Using a slow-flow nipple and the paced bottle-feeding method are always ideal when bottle-feeding baby. If you haven’t heard of paced feeding, check out this great YouTube tutorial from our friends over at Indianapolis Doulas. With paced-feeding, baby is held in a more upright position and the bottle is held horizontal to baby’s mouth. Without gravity to do the work for them, babies have to actively suck to get food out of the bottle in this position and can set their own feeding pace. It helps reduce over-feeding, rapid-feeding, and the risk of developing a preference for the bottle over the breast.
If you’re unfamiliar with paced-feeding, it might look a little strange, but trust us, it’s a game-changer when it comes to bottle-feeding.
The next question we often hear is: when should I introduce a bottle to my baby? Obviously, if you are an exclusive bottle-feeder, then this happens at birth. But for parents that are breastfeeding, this is a bigger question.
The most up-to-date recommendation is currently to introduce a bottle between 3 and 4 weeks of age.
This is really the sweet spot when it comes to taking a bottle. By 3-4 weeks, breastfeeding has begun to be established and most breastfeeding parents can often find time to express a bit of breastmilk for a bottle. (Pro Tip: You do not have to express a full feed to introduce a bottle. An ounce of milk is perfectly sufficient - baby can practice with the bottle and then get the rest of their feed right from the tap. Win Win!) The 3-4 week age range is also a perfect time because most babies are still flexible enough to take to the bottle with no problem. However, wait too long, like around 8-10 weeks, and some babies have developed a clear preference for the breast and refuse the bottle altogether. So don’t put it off.
Further, once you do introduce the bottle you have to remain consistent with offering it. As Infant Feeding Specialists, we get calls from panicked parents all the time because their baby refuses to take a bottle and they are returning to work in a week. We hear how the baby took a bottle just fine at 3 or 4 weeks but now refuses. This is because the bottle was not offered frequently enough - every other day or even every day - after it’s initial introduction. For some babies, taking a bottle is a skill that they have to work on again and again, otherwise they forget how.
Maybe you are returning to work and will need your baby to take a bottle during the day. Or maybe you would like to be able to run errands, go on dates, or even leave town without your baby. Maybe you would like your partner or older children to bond with baby over feedings.
All of these are wonderful reasons to introduce a bottle to your baby.

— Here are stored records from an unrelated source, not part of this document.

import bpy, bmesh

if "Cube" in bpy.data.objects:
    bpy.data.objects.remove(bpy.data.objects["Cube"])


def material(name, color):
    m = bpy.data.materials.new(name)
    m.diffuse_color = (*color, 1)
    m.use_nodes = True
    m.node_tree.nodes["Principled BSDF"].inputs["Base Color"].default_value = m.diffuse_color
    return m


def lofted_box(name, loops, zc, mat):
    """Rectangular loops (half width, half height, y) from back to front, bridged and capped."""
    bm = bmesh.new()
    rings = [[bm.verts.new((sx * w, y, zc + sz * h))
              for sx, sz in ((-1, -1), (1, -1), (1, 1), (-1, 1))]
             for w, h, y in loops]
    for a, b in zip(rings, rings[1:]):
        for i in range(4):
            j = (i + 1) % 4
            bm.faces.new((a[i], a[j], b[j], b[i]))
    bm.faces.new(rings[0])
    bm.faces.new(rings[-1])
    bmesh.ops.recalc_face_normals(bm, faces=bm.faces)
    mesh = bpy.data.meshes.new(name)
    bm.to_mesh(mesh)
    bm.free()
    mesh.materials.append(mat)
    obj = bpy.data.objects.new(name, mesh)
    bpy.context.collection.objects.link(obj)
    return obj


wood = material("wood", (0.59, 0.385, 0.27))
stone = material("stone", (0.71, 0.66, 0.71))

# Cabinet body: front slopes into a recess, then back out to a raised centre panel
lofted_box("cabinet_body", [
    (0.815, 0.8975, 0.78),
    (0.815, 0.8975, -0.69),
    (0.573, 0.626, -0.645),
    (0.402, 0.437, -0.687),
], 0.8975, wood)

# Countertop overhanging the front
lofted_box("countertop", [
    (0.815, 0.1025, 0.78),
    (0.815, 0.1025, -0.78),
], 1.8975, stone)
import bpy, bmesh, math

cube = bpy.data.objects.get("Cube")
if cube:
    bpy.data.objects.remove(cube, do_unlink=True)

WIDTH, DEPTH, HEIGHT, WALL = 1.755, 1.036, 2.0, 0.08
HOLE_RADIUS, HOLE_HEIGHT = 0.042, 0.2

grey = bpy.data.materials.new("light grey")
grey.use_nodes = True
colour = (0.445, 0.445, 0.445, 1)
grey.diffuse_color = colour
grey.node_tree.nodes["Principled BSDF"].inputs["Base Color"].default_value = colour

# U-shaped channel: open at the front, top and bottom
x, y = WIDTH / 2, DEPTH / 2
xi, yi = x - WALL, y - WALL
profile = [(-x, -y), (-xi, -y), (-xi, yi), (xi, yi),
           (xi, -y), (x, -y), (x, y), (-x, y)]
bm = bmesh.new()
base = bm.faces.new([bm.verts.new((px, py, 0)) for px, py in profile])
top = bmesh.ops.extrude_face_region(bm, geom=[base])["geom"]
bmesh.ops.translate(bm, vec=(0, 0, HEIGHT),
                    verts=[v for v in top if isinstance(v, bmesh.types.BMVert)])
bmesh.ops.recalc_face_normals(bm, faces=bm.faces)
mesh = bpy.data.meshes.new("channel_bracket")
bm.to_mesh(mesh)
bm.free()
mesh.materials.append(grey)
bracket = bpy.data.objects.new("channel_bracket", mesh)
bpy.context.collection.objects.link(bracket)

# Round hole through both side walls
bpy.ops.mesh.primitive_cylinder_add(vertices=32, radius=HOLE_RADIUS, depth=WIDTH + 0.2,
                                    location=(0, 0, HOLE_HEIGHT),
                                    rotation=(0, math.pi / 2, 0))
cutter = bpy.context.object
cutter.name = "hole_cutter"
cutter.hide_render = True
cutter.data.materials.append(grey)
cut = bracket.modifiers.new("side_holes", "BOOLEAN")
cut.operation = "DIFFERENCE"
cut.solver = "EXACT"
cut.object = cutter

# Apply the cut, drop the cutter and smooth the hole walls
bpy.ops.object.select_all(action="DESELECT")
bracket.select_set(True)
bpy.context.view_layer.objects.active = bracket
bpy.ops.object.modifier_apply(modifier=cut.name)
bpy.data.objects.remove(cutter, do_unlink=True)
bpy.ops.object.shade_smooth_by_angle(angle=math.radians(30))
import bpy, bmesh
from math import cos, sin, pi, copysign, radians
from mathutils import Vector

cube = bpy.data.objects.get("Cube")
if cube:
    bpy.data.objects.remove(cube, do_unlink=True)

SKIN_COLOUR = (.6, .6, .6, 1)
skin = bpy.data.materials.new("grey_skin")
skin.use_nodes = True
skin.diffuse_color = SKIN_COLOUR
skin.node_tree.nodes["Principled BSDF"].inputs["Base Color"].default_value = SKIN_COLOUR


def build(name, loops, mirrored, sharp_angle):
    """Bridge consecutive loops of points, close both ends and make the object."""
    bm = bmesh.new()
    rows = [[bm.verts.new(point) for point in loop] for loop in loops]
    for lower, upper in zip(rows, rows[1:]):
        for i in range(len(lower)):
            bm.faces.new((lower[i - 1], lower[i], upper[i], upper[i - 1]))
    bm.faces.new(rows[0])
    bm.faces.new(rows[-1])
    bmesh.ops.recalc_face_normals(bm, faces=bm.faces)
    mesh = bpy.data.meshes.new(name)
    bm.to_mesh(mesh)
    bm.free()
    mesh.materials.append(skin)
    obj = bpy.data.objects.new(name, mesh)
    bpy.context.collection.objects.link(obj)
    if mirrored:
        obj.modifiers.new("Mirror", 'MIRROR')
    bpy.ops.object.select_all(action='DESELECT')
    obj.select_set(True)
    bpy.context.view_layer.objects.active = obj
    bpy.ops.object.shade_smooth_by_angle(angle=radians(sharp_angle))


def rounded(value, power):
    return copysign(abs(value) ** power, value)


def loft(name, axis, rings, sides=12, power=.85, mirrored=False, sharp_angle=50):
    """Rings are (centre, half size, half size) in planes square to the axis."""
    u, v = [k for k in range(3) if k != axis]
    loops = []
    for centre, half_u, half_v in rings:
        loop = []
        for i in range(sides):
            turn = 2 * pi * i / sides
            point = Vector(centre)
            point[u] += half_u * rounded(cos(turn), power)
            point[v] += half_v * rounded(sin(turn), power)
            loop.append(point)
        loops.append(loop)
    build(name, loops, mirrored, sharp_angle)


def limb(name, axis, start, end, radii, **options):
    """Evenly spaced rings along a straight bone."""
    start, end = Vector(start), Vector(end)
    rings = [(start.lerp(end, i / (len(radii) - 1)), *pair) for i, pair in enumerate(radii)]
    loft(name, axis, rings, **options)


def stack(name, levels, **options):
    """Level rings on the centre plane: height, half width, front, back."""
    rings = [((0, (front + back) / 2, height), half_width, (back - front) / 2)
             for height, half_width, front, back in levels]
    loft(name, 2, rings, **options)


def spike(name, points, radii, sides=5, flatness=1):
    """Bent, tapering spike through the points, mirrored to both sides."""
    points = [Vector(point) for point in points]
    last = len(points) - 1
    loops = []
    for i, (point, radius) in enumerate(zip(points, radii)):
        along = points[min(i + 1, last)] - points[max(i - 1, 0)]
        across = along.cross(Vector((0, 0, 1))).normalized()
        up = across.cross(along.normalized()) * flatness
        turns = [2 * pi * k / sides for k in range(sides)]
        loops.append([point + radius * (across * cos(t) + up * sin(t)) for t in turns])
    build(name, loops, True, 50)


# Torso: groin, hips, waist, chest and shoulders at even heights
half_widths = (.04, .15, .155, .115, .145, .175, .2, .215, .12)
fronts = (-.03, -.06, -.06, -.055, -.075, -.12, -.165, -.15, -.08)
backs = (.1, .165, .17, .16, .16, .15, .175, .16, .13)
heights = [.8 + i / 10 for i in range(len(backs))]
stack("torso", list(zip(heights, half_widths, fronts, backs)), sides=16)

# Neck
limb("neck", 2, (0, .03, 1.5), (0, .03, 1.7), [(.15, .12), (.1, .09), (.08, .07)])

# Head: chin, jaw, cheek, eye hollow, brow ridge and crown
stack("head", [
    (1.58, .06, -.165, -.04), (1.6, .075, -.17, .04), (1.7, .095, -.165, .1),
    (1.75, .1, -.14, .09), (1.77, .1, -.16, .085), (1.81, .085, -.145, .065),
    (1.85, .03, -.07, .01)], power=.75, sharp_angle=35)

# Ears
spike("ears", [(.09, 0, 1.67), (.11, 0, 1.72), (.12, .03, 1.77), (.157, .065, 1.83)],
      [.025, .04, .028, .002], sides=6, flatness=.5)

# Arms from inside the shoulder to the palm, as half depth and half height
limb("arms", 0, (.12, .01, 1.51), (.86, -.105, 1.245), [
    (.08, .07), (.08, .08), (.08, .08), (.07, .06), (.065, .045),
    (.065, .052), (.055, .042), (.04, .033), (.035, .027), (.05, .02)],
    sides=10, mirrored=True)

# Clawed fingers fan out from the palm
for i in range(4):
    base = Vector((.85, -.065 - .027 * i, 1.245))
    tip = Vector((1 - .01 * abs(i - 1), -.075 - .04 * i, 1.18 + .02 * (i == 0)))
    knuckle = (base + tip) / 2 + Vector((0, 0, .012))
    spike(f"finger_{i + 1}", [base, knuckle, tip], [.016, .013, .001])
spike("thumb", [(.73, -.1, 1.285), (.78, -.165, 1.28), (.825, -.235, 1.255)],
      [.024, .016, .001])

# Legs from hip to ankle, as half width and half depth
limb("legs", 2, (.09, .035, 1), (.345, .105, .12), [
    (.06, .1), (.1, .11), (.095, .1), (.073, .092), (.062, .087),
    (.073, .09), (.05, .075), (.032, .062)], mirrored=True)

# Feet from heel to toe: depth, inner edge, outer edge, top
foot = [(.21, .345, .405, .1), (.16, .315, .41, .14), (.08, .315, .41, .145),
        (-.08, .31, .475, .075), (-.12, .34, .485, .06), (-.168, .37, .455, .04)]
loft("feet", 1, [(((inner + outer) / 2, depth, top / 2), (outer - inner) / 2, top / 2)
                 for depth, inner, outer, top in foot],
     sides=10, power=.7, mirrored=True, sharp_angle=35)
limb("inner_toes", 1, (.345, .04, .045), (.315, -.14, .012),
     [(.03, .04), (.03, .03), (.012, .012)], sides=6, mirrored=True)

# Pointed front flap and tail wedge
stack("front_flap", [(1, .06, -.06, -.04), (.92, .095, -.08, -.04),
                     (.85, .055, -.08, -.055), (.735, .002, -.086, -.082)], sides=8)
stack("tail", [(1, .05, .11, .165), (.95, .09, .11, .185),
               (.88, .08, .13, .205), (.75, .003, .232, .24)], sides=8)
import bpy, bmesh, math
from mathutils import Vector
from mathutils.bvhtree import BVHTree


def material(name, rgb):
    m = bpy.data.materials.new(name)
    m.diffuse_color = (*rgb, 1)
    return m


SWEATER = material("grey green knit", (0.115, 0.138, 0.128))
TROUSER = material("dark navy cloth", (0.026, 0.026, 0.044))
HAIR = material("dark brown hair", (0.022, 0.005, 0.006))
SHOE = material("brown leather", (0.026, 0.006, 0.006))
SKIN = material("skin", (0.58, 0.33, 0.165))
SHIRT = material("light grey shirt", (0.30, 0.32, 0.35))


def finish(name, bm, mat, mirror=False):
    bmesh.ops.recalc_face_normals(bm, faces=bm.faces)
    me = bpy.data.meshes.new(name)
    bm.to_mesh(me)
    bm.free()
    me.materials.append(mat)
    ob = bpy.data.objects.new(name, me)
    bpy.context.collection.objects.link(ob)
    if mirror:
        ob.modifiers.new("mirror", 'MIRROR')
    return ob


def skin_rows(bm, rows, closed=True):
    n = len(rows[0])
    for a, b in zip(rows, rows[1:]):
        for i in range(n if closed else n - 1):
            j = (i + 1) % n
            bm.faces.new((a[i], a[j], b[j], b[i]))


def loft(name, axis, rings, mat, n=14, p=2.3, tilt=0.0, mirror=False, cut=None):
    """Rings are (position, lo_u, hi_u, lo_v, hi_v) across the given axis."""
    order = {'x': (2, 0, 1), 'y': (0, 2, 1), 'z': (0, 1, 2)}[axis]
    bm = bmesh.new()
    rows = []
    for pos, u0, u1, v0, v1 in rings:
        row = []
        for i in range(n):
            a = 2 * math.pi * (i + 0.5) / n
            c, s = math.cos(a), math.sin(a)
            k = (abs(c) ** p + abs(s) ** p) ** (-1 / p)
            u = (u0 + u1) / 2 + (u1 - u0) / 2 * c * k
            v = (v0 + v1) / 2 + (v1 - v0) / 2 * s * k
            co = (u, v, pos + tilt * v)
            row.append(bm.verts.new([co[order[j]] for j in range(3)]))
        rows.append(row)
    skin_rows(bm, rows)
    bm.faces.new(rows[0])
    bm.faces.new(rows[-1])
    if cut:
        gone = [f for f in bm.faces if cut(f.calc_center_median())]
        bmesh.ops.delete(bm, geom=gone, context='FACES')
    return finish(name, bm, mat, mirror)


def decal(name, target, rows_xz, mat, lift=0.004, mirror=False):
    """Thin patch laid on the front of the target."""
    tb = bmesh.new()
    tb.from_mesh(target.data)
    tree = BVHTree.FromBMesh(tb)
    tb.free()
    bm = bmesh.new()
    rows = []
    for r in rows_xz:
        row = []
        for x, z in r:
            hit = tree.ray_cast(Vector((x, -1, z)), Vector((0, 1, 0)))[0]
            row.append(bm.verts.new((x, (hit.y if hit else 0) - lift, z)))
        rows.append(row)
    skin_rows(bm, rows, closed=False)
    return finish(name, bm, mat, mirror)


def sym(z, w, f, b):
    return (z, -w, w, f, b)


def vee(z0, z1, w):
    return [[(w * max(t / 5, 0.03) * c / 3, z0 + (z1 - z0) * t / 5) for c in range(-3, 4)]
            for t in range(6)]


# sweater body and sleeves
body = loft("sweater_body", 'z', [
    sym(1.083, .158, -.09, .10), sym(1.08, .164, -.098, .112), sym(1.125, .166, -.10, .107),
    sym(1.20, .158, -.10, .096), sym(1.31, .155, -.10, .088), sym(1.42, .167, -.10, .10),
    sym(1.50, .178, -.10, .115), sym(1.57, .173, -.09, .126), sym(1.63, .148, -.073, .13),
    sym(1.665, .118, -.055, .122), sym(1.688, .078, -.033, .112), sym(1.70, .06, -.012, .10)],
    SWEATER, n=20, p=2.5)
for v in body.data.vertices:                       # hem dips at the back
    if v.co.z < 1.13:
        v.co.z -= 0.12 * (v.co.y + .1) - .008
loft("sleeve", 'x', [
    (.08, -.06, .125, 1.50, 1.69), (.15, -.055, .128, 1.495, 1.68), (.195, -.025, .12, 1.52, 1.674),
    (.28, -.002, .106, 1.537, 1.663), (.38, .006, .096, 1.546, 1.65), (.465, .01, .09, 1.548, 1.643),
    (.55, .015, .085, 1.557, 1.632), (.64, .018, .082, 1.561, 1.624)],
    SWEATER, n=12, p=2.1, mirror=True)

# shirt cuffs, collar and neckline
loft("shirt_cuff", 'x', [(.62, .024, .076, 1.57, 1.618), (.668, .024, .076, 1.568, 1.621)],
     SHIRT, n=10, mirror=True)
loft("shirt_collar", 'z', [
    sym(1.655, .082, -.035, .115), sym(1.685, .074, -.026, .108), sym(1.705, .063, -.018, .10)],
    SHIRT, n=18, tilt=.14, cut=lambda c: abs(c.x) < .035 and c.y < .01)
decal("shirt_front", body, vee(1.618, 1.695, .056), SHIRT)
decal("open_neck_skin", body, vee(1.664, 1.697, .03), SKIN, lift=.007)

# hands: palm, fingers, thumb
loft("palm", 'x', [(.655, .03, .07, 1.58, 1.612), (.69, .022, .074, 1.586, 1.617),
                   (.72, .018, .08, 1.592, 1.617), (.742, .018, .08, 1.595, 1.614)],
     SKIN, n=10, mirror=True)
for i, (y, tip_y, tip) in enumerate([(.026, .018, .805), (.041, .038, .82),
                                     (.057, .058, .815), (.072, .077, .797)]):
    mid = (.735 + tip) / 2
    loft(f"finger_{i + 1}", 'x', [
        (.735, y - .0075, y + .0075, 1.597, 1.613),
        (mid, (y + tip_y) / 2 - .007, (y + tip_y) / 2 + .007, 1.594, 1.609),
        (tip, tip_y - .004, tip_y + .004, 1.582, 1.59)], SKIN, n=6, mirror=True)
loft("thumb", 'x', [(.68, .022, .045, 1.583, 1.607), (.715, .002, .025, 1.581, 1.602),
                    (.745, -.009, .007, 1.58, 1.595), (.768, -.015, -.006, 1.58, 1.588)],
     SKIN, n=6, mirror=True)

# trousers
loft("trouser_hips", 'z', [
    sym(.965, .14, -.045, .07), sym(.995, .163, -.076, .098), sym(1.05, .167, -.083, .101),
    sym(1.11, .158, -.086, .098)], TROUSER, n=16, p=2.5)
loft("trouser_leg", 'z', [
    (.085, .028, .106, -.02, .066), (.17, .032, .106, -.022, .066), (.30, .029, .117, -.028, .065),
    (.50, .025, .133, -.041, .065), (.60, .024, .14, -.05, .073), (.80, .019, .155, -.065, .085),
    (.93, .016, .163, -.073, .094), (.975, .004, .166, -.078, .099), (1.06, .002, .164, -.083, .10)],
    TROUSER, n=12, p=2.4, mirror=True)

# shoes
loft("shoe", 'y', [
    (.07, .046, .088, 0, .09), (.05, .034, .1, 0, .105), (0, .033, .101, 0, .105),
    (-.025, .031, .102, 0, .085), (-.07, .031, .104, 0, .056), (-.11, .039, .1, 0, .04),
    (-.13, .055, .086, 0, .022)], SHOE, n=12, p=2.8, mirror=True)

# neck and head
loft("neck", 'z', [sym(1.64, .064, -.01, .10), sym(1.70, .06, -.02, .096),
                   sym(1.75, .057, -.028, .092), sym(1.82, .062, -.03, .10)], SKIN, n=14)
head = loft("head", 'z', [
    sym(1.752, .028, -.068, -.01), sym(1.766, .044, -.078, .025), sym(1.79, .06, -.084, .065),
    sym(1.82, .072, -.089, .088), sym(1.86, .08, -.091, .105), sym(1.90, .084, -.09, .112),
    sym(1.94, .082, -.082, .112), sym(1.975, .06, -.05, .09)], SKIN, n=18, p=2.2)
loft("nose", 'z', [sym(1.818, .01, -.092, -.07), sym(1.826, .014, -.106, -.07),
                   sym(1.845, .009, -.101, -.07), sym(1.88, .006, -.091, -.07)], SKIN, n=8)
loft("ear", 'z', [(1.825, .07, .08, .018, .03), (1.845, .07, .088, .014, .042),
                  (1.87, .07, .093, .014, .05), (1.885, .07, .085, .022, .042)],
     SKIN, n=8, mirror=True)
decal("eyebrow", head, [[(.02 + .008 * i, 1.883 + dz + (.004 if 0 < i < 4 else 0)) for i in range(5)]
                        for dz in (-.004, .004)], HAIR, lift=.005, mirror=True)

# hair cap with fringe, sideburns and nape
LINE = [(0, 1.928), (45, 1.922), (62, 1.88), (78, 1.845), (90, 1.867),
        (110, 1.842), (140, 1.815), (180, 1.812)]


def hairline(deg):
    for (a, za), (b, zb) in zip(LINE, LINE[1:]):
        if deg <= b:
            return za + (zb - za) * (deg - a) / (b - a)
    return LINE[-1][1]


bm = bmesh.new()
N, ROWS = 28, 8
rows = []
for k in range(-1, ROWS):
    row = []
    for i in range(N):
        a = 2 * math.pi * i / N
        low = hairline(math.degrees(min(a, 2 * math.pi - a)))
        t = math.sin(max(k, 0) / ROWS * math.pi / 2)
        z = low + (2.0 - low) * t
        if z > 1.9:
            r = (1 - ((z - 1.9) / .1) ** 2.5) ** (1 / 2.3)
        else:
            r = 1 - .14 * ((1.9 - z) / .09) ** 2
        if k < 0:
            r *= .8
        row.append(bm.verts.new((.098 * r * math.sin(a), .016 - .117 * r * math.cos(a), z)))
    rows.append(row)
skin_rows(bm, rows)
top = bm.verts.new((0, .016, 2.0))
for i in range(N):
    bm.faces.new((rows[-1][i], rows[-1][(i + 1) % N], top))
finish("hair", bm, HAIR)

And we are sure there are plenty more good reasons. As doulas, we actually don’t care why you want to introduce a bottle to your baby. We’re here to support your feeding choices no matter what they are. We care more about the fact that your family is happy and healthy and you have the support to make the choices that are best for you.
So, if you have questions about bottle-feeding or need help introducing a bottle to your baby, call us. That’s what we’re here for!